A number of housing workers wanted to retreat. They felt that calling off the action was the best tactic. Once back with the mass they could then come out again unitedly - officially. That would serve as a real warning to management. But a hard core of 12 (mostly SWP members) refused to return to work and wait for official action. It was a matter of ‘principle’ - or maybe the SWP losing face.

After three days management took its opportunity. It was too good a chance to pass up. All 12 were sacked. Murthlewaite immediately organised a campaign. But meetings were badly attended and morale low. He pressed on and urged a ‘yes’ vote in a ballot of all council workers. Members were asked to come out in support of the sacked workers.

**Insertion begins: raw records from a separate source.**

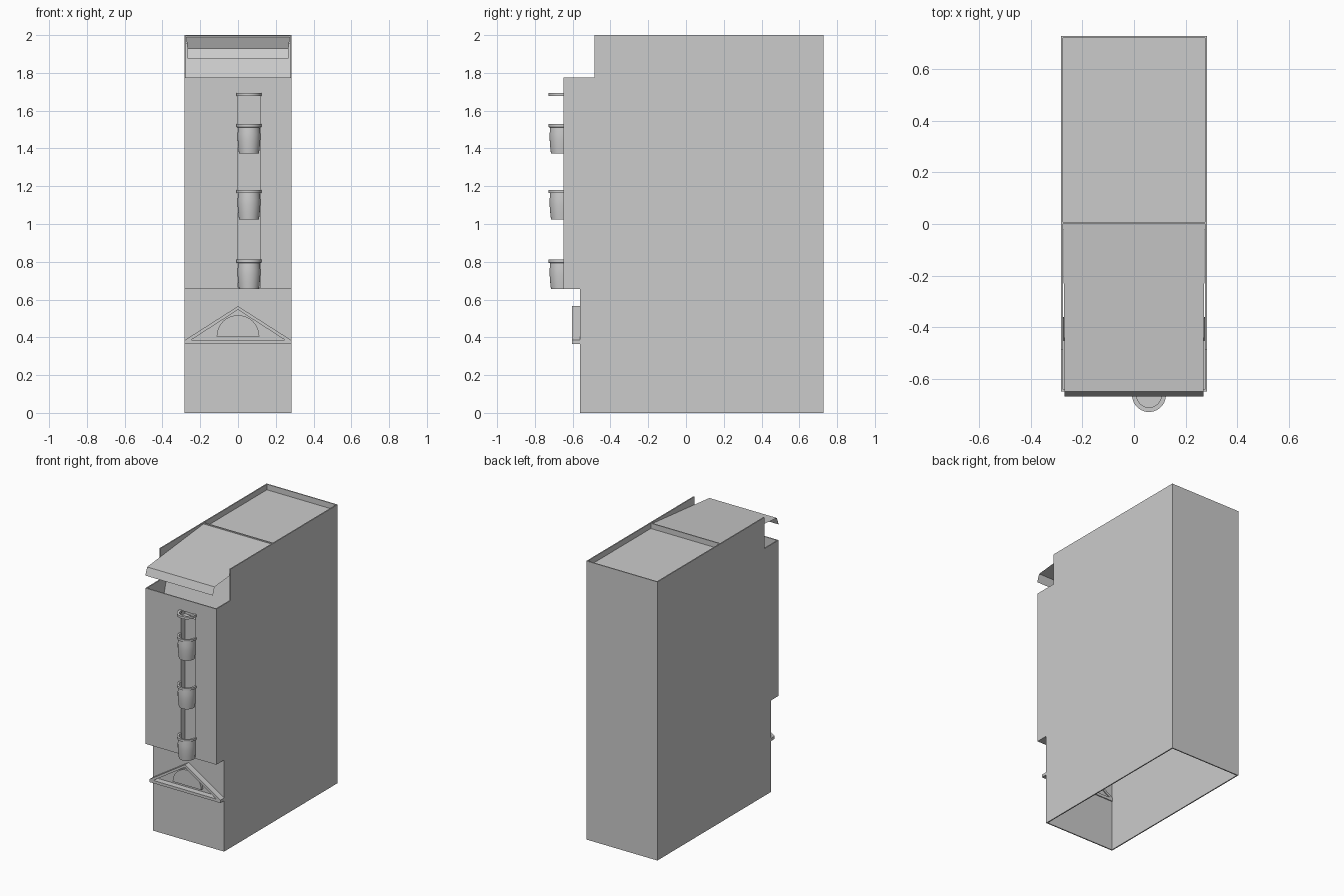
import bpy, bmesh, math

if "Cube" in bpy.data.objects:
    bpy.data.objects.remove(bpy.data.objects["Cube"])

W, T = 0.282, 0.008          # half width, wall thickness
BACK, FRONT, LOW = 0.7275, -0.648, -0.56


def finish(name, bm):
    bmesh.ops.remove_doubles(bm, verts=bm.verts, dist=1e-5)
    bmesh.ops.recalc_face_normals(bm, faces=bm.faces)
    me = bpy.data.meshes.new(name)
    bm.to_mesh(me)
    bm.free()
    ob = bpy.data.objects.new(name, me)
    bpy.context.collection.objects.link(ob)
    return ob


def prism(name, pts, axis, a, b):
    """Extrude a 2D outline: axis 'x' takes (y, z), axis 'y' takes (x, z)."""
    bm = bmesh.new()

    def put(p, d):
        return bm.verts.new((d, p[0], p[1]) if axis == 'x' else (p[0], d, p[1]))
    va = [put(p, a) for p in pts]
    vb = [put(p, b) for p in pts]
    bm.faces.new(va)
    bm.faces.new(vb[::-1])
    n = len(pts)
    for i in range(n):
        j = (i + 1) % n
        bm.faces.new((va[i], vb[i], vb[j], va[j]))
    return finish(name, bm)


def box(name, x0, x1, y0, y1, z0, z1):
    return prism(name, [(x0, z0), (x1, z0), (x1, z1), (x0, z1)], 'y', y0, y1)


def sheet(name, pts):
    bm = bmesh.new()
    bm.faces.new([bm.verts.new(p) for p in pts])
    return finish(name, bm)


def half_round(name, profile, z, cx=0.058, cy=-0.662, n=20, closed=True):
    """Sweep an (r, z) profile round the front half, running straight back to the wall."""
    bm = bmesh.new()
    cols = [(math.pi + math.pi * i / n, 0) for i in range(n + 1)]
    cols = [(math.pi, FRONT - cy)] + cols + [(2 * math.pi, FRONT - cy)]
    rings = [[bm.verts.new((cx + r * math.cos(a), cy + r * math.sin(a) + dy, z + h))
              for r, h in profile] for a, dy in cols]
    m = len(profile)
    for r0, r1 in zip(rings, rings[1:]):
        for k in range(m if closed else m - 1):
            q = (k + 1) % m
            bm.faces.new((r0[k], r1[k], r1[q], r0[q]))
    ob = finish(name, bm)
    bpy.ops.object.select_all(action='DESELECT')
    bpy.context.view_layer.objects.active = ob
    ob.select_set(True)
    bpy.ops.object.shade_smooth_by_angle(angle=math.radians(35))
    return ob


# Side walls with the stepped outline
side = [(BACK, 0), (BACK, 2), (-0.485, 2), (-0.485, 1.775), (FRONT, 1.775),
        (FRONT, 0.657), (LOW, 0.657), (LOW, 0)]
for tag, s in (("left", -1), ("right", 1)):
    prism(f"{tag}_side_wall", side, 'x', s * W, s * (W - T))

# Back wall, ground floor front and overhang soffit
I = W - T
box("back_wall", -I, I, BACK - T, BACK, 0, 2)
box("ground_floor_front", -I, I, LOW, LOW + T, 0, 0.657)
box("overhang_soffit", -I, I, FRONT, LOW + T, 0.657, 0.665)

# Upper front with a tall recessed window slot
SX0, SX1, SZ = 0.0, 0.118, 1.69
box("upper_front_left", -I, SX0, FRONT, FRONT + T, 0.657, 1.775)
box("upper_front_right", SX1, I, FRONT, FRONT + T, 0.657, 1.775)
box("upper_front_top", SX0, SX1, FRONT, FRONT + T, SZ, 1.775)
box("slot_left_jamb", SX0 - T, SX0, FRONT + T, -0.6, 0.66, SZ)
box("slot_right_jamb", SX1, SX1 + T, FRONT + T, -0.6, 0.66, SZ)
box("slot_head", SX0, SX1, FRONT + T, -0.6, SZ, SZ + T)
box("slot_back", SX0 - T, SX1 + T, -0.603, -0.597, 0.66, SZ + T)

# Roofs, divider, eave and the attic front behind the parapet
box("back_roof", -I, I, 0.008, BACK - T, 1.95, 1.96)
box("roof_divider", -I, I, 0.0, 0.008, 1.94, 1.998)
sheet("front_roof", [(-0.274, 0, 1.99), (0.274, 0, 1.99), (0.268, -0.648, 1.93), (-0.268, -0.648, 1.93)])
sheet("eave_strip", [(-0.268, -0.648, 1.93), (0.268, -0.648, 1.93), (0.268, -0.668, 1.876), (-0.268, -0.668, 1.876)])
sheet("attic_front", [(-I, -0.45, 1.65), (I, -0.45, 1.65), (I, -0.36, 1.956), (-I, -0.36, 1.956)])
sheet("attic_floor", [(-I, FRONT + T, 1.65), (I, FRONT + T, 1.65), (I, -0.45, 1.65), (-I, -0.45, 1.65)])

# Half-round balconies and the canopy ring
barrel = [(0, 0), (0.053, 0), (0.057, 0.035), (0.06, 0.075), (0.06, 0.105), (0.057, 0.138),
          (0.0655, 0.14), (0.0655, 0.156), (0.052, 0.156), (0.05, 0.012), (0, 0.012)]
for i, z in enumerate((0.655, 1.025, 1.373)):
    half_round(f"balcony_{i + 1}", barrel, z, closed=False)
half_round("canopy_ring", [(0.048, 0), (0.0655, 0), (0.0655, 0.017), (0.048, 0.017)], 1.677)

# Pediment: base ledge, two raking bars and a half-round panel
PY = -0.603
box("pediment_base", -W, W, PY, -0.545, 0.365, 0.385)
for tag, s in (("left", -1), ("right", 1)):
    prism(f"pediment_{tag}_rake", [(0, 0.565), (s * W, 0.385), (s * 0.25, 0.385), (0, 0.546)],
          'y', PY, -0.545)
arch = [(0.113 * math.cos(math.pi * i / 16), 0.405 + 0.112 * math.sin(math.pi * i / 16))
        for i in range(17)]
prism("pediment_half_round_panel", arch, 'y', -0.58, LOW + 0.002)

But the results - which came through earlier this week - were devastating for the union, the SWP and the 12 sacked members. Out of 2,500 ballot papers issued only 650 were returned. Of those 62% voted ‘no’. The figures said it all. At a branch officers’ meeting on the same day, comrade Murthelwaite resigned. He said it was obvious that he did not have the confidence of the branch. He had to go. Some sacked workers at the meeting argued that it had been wrong in the first place to take unofficial action. They knew that the support was not there. Now some of the most militant and determined members have been lost to the branch, their jobs sacrificed.

But comrade Murthelwaite dogmatically refused to accept that it was the SWP itself that was in the wrong. He could not understand why the offensive had not worked. After all according to Socialist Worker’s ‘analysis’ the time is ripe for unofficial action. What went wrong?

Demoralisation is rife. Some of the sacked workers have now left the SWP. They feel betrayed by a leadership which refuses to face up to the reality of Blair’s Britain and the period of reaction. The branch itself has suffered a massive setback. The left is now being targeted by management and is isolated from the rest of the membership.

SWP members need to learn from this disaster. Far from quitting their organisation, they should stay in and fight. They should promote genuine debate and the unity of all communists and revolutionaries in one Party. Instead of being used as cannon fodder by an out-of-touch sectarian leadership, rebel against bureaucratic centralism and Cliffite dogma.

The pages of the Weekly Worker are open to all who want to debate the way forward.

Anne Murphy